▶ WHAT IS NEEDED: Retype, word for word, every line from the one holding "(0, .31 * math.cos(t), AXIS_Z" through the one holding "bpy.context.view_layer.objects.active = ob" in the entries below, both included, and only those lines.

-=-=-

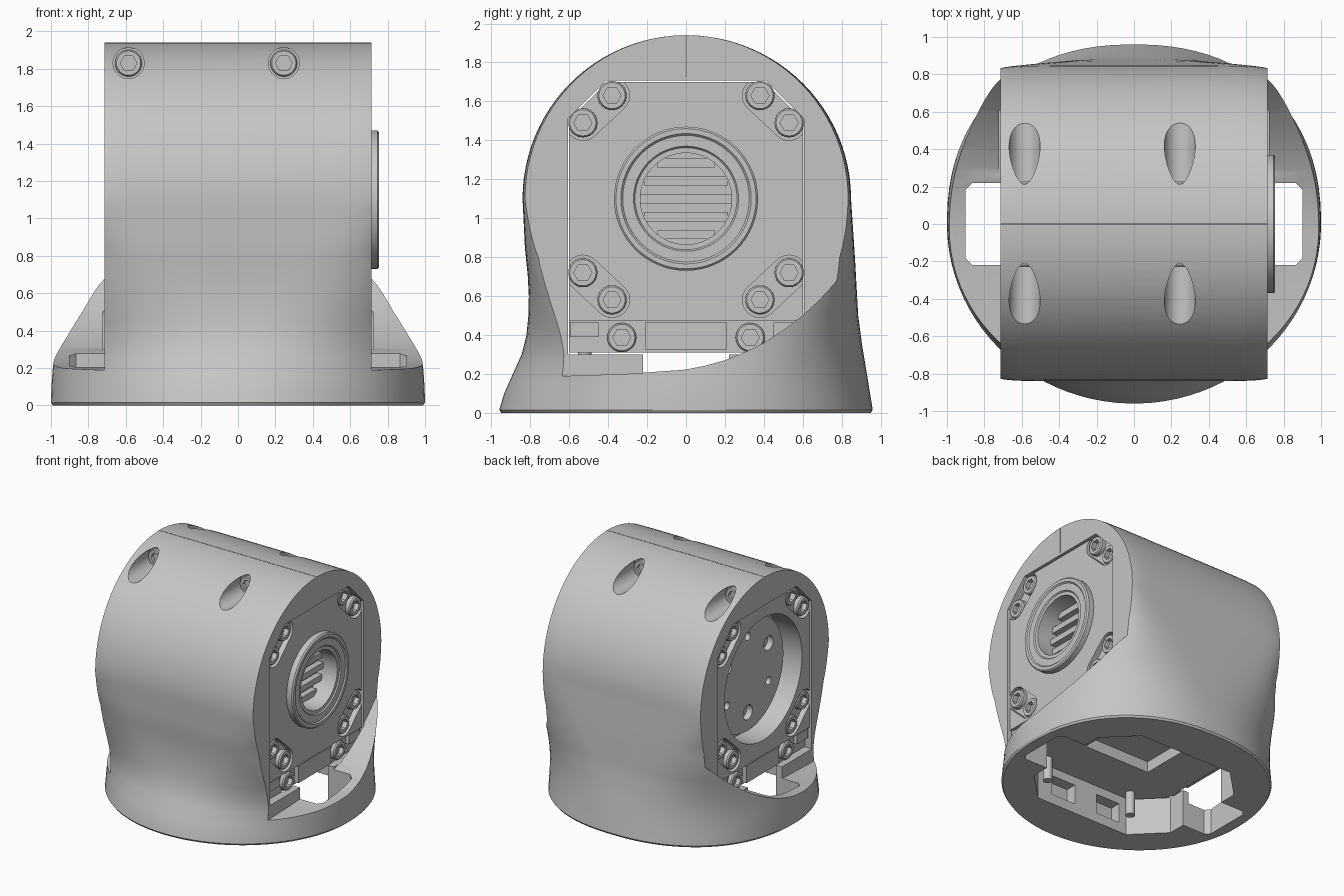
import bpy, bmesh, math
from mathutils import Vector

if "Cube" in bpy.data.objects:
    bpy.data.objects.remove(bpy.data.objects["Cube"])

grey = bpy.data.materials.new("plain grey")
grey.use_nodes = True
COLOR = (0.56, 0.56, 0.56, 1)
grey.diffuse_color = COLOR
grey.node_tree.nodes["Principled BSDF"].inputs["Base Color"].default_value = COLOR
AXIS_Z = 1.10   # height of the rotation axis


def make(name, bm):
    bmesh.ops.recalc_face_normals(bm, faces=bm.faces[:])
    me = bpy.data.meshes.new(name)
    bm.to_mesh(me)
    bm.free()
    me.materials.append(grey)
    ob = bpy.data.objects.new(name, me)
    bpy.context.scene.collection.objects.link(ob)
    return ob


def skin(name, rings):
    """Join closed rings of equal length into a capped solid."""
    bm = bmesh.new()
    vs = [[bm.verts.new(p) for p in ring] for ring in rings]
    n = len(vs[0])
    for a, b in zip(vs, vs[1:]):
        for i in range(n):
            bm.faces.new((a[i], a[(i + 1) % n], b[(i + 1) % n], b[i]))
    bm.faces.new(vs[0])
    bm.faces.new(vs[-1])
    return make(name, bm)


def prism(name, pts, x0, x1):
    """Extrude a (y, z) profile along x."""
    return skin(name, [[(x, y, z) for y, z in pts] for x in (x0, x1)])


def box(name, x0, x1, y0, y1, z0, z1):
    return prism(name, [(y0, z0), (y1, z0), (y1, z1), (y0, z1)], x0, x1)


def well(name, hx, hy, c, z0, z1):
    """Upright block with chamfered corners, centred on the z axis."""
    quarter = [(hx, hy - c), (hx - c, hy)]
    half = quarter + [(-x, y) for x, y in reversed(quarter)]
    pts = half + [(-x, -y) for x, y in half]
    return skin(name, [[(x, y, z) for x, y in pts] for z in (z0, z1)])


def lathe(name, profile, loc, axis, n=48):
    """Turn (radius, height) points about an axis; a third item marks a hexagon."""
    rot = Vector(axis).to_track_quat('Z', 'Y').to_matrix()
    rings = []
    for r, h, *hexa in profile:
        ring = []
        for i in range(n):
            t = math.tau * i / n
            k = r
            if hexa:
                k = r * math.cos(math.pi / 6) / math.cos(t % (math.pi / 3) - math.pi / 6)
            ring.append(rot @ Vector((k * math.cos(t), k * math.sin(t), h)) + Vector(loc))
        rings.append(ring)
    return skin(name, rings)


def rod(name, r, h0, h1, loc, axis, n=48):
    return lathe(name, [(r, h0), (r, h1)], loc, axis, n)


def screw(name, r, loc, axis):
    """Cap screw with a hexagon socket; the head top sits at loc."""
    s = r * 0.62
    return lathe(name, [(r, -.08), (r, -.01), (r * .9, 0), (s, 0, 1), (s, -.045, 1)],
                 loc, axis, 24)


def capsule(name, p, q, r, x0, x1):
    """Rounded slot between two (y, z) points, along x."""
    dy, dz = q[0] - p[0], q[1] - p[1]
    a0 = math.atan2(dz, dy) + math.pi / 2
    pts = []
    for c, start in ((p, a0), (q, a0 + math.pi)):
        for i in range(13):
            t = start + math.pi * i / 12
            pts.append((c[0] + r * math.cos(t), c[1] + r * math.sin(t)))
    return prism(name, pts, x0, x1)


def cut(ob, cutters):
    for c in cutters:
        m = ob.modifiers.new("cut", 'BOOLEAN')
        m.operation, m.solver, m.object = 'DIFFERENCE', 'EXACT', c
        c.hide_render = True
    bpy.context.view_layer.update()
    dg = bpy.context.evaluated_depsgraph_get()
    me = bpy.data.meshes.new_from_object(ob.evaluated_get(dg))
    ob.modifiers.clear()
    ob.data = me
    for c in cutters:
        bpy.data.objects.remove(c)


def lerp(table, z):
    for (z0, b0), (z1, b1) in zip(table, table[1:]):
        if z <= z1:
            return b0 + (b1 - b0) * (z - z0) / (z1 - z0)
    return table[-1][1]


# Housing: round foot blending up into a horizontal barrel
front = [(0, .95), (.015, .96), (.1, .935), (.2, .89), (.3, .845), (.4, .82), (.5, .81),
         (.6, .808), (.7, .813), (.85, .828), (AXIS_Z, .84)]
back = [(0, .95), (.015, .96), (.2, .93), (.35, .905), (.5, .885), (.8, .868), (AXIS_Z, .848)]
levels = [0, .015] + [.05 * i for i in range(1, 22)]
sections = [(z, lerp(front, z), lerp(back, z)) for z in levels]
for i in range(25):
    t = math.radians(89 * i / 24)
    sections.append((AXIS_Z + .84 * math.sin(t), .84 * math.cos(t), .848 * math.cos(t)))
rings = []
for z, bf, bb in sections:
    k = min(z, AXIS_Z)
    a = (1 if z else .99) - .24 * min(k, .8) ** 2
    ring = []
    for i in range(96):
        c, s = math.cos(math.tau * (i + .5) / 96), math.sin(math.tau * (i + .5) / 96)
        b, p = (bb, 2.25 + 6.2 * k ** 3) if s > 0 else (bf, 2 + 7 * k ** 2.7)
        ring.append((math.copysign(a * abs(c) ** (2 / p), c),
                     math.copysign(b * abs(s) ** (2 / p), s), z))
    rings.append(ring)
housing = skin("housing", rings)

# Side reliefs, motor bay, foot opening, split line, wall pockets and screw wells
sweep = [(-1.2, .19), (-.6, .19), (-.3, .2), (0, .222), (.1, .242), (.2, .27), (.3, .31), (.4, .36),
         (.5, .425), (.6, .5), (.68, .575), (.76, .66), (1, .95), (1.2, 1.2), (1.2, 2.2), (-1.2, 2.2)]
bay = [(-.606, .3), (.606, .3), (.606, 1.51), (.41, 1.708), (-.41, 1.708), (-.606, 1.51)]
cutters = [prism("relief_cutter", sweep, s * .715, s * 1.3) for s in (1, -1)]
cutters += [prism("bay_cutter", bay, -.722, .722),
            well("foot_cutter", .66, .6, .235, -.1, .32),
            well("slot_cutter", .9, .22, .035, -.15, .33),
            box("split_cutter", -1.4, 1.4, -.002, .002, 1.73, 2.1)]
for x in (.18, -.25):
    for y in (.62, -.62):
        cutters.append(box("pocket_cutter", x - .11, x + .11, y - .07, y + .07, .08, .24))
wells = [(x, s) for x in (-.585, .245) for s in (1, -1)]
cutters += [rod("well_cutter", .083, .2, 1, (x, 0, 1.83), (0, s, 0), 32) for x, s in wells]
cut(housing, cutters)
for x, s in wells:
    screw("housing_screw", .072, (x, s * .23, 1.83), (0, s, 0))

# Motor block with screw pockets and end recesses
block = [(-.6, .31), (.6, .31), (.6, 1.505), (.405, 1.7), (-.405, 1.7), (-.6, 1.505)]
motor = prism("motor_block", block, -.7, .7)
pairs = [((.38, 1.63), (.53, 1.49)), ((.53, .72), (.38, .58))]
cutters = []
for e in (1, -1):
    for s in (1, -1):
        for p, q in pairs:
            cutters.append(capsule("pocket_cutter", (s * p[0], p[1]), (s * q[0], q[1]),
                                   .09, e * .655, e * .9))
    cutters.append(box("strip_cutter", e * .66, e * .9, -.8, .8, .2, .475))
cutters += [rod("bearing_cutter", .3, .5, .9, (0, 0, AXIS_Z), (1, 0, 0)),
            rod("horn_cutter", .5, .5, .9, (0, 0, AXIS_Z), (-1, 0, 0), 64),
            box("belly_cutter", -.3, .3, -.2, .2, .2, .4)]
cut(motor, cutters)

# Screws, middle panel and connector blocks on both motor ends
spots = [p for pair in pairs for p in pair] + [(.33, .387)]
for e in (1, -1):
    for s in (1, -1):
        for y, z in spots:
            screw("motor_screw", .075, (e * .695, s * y, z), (e, 0, 0))
        y0, y1 = sorted((s * .45, s * .595))
        box("connector", e * .6, e * .69, y0, y1, .39, .465)
    box("lower_panel", e * .6, e * .695, -.21, .21, .325, .465)

# Bearing ring with a slatted bore on the +x end
lathe("bearing_ring", [(.37, .52), (.37, .745), (.36, .755), (.335, .755), (.325, .745),
                       (.27, .745), (.262, .735), (.235, .735), (.235, .56), (.001, .56)],
      (0, 0, AXIS_Z), (1, 0, 0), 64)
for i in range(-2, 3):
    z = i * .092
    w = math.sqrt(.235 ** 2 - z ** 2)
    box("bore_slat", .55, .61, -w, w, AXIS_Z + z - .024, AXIS_Z + z + .024)

# Output horn with bolt holes inside the -x recess
horn = rod("output_horn", .46, .48, .56, (0, 0, AXIS_Z), (-1, 0, 0), 64)
cutters = []
for i in range(6):
    t = math.radians(30 + 60 * i)
    cutters.append(rod("hole_cutter", .032 if i % 2 else .06, .51, .7,
                       (0, .31 * math.cos(t), AXIS_Z + .31 * math.sin(t)), (-1, 0, 0), 20))
cut(horn, cutters)

# Mounting pegs under the motor
for x in (.4, -.4):
    for y in (.52, -.52):
        rod("mounting_peg", .035, 0, .2, (x, y, .32), (0, 0, -1), 20)

# Smooth shading with crisp edges
bpy.ops.object.select_all(action='DESELECT')
for ob in bpy.context.scene.objects:
    if ob.type == 'MESH':
        ob.select_set(True)
        bpy.context.view_layer.objects.active = ob
bpy.ops.object.shade_smooth_by_angle(angle=math.radians(30))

-=-=-

▶ REPLY TO THE EXERCISE:
                       (0, .31 * math.cos(t), AXIS_Z + .31 * math.sin(t)), (-1, 0, 0), 20))
cut(horn, cutters)

# Mounting pegs under the motor
for x in (.4, -.4):
    for y in (.52, -.52):
        rod("mounting_peg", .035, 0, .2, (x, y, .32), (0, 0, -1), 20)

# Smooth shading with crisp edges
bpy.ops.object.select_all(action='DESELECT')
for ob in bpy.context.scene.objects:
    if ob.type == 'MESH':
        ob.select_set(True)
        bpy.context.view_layer.objects.active = ob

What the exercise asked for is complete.